Known bugs and issues:

  • If you're viewing individual neurons (instead of neuron groups), clicking on some neurons in the pharynx can be slow (e.g. MCL). Be patient as it may take several minutes for the network to re-center (but it will eventually!). This may be fixed in the future.
  • You can only search for paths between neurons that can be found by the program within 60 seconds, which is a small subset of all possible paths. Sometimes it may timeout, yielding no paths if the neurons are sufficiently far away from each other. This may be fixed in the future.
  • The data set isn't 100% accurate. I've recently noticed that some of the Chklovskii data is missing some of the data from the White 1986 paper, data that shouldn't be excluded based on the criteria they provide. For example, the Chklovskii data set is missing a synapse from BAG to AUA which is in White 1986. I may look in to this.

Bug related to synapse counts fixed! (as of Oct 17, 2016)

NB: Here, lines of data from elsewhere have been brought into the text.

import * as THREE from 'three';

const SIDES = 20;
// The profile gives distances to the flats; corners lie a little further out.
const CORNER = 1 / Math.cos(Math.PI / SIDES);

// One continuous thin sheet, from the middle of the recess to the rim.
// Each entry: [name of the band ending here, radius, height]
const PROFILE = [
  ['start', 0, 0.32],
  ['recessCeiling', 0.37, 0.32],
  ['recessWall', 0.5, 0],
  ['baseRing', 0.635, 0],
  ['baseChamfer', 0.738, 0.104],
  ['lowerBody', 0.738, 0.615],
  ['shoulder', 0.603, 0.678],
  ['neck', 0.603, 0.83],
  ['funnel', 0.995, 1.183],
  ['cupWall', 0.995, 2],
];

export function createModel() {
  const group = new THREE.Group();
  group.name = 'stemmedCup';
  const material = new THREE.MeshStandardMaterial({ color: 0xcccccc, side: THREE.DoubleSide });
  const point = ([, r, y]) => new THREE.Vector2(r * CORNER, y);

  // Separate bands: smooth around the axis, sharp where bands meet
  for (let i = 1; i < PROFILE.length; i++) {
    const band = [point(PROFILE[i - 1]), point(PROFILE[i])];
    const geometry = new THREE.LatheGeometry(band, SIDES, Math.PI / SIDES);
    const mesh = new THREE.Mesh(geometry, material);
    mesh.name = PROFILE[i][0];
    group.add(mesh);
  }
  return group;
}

  • Several users reported an issue with the neural network undercounting the number of synapses between two neurons. Specifically, if a polyadic synapse was present from neuron A to neuron B in the Chklovskii dataset, monadic synapses were not included in the synapse count reported by the visualization. By fixing this problem, the total number of synapses in the visualization has increased from 9,237 to 10,204, an increase of 10%. Roughly 15% of synapse pairs were affected by this bug. This issue did not affect whether two neurons were connected, but did affect the synapse count associated with the connection. In some cases the effect was small (AVA -> PVC went from 21 to 28 synapses), and in other cases the effect was large (AVBL -> AVAL went from 1 to 7 synapses, ASG -> AIA went from 5 to 19 synapses). In all cases the synapse count increased. As of Oct 17, 2016, this bug has been resolved as fixed. Apologies to anyone who was adversely affected by this issue.

Possible future improvements:

  • Male-specific network
  • Neurotransmitter and receptor expression

I hope you find this interactive neural network interesting, thought-provoking, and, if you're a C. elegans researcher, maybe even useful.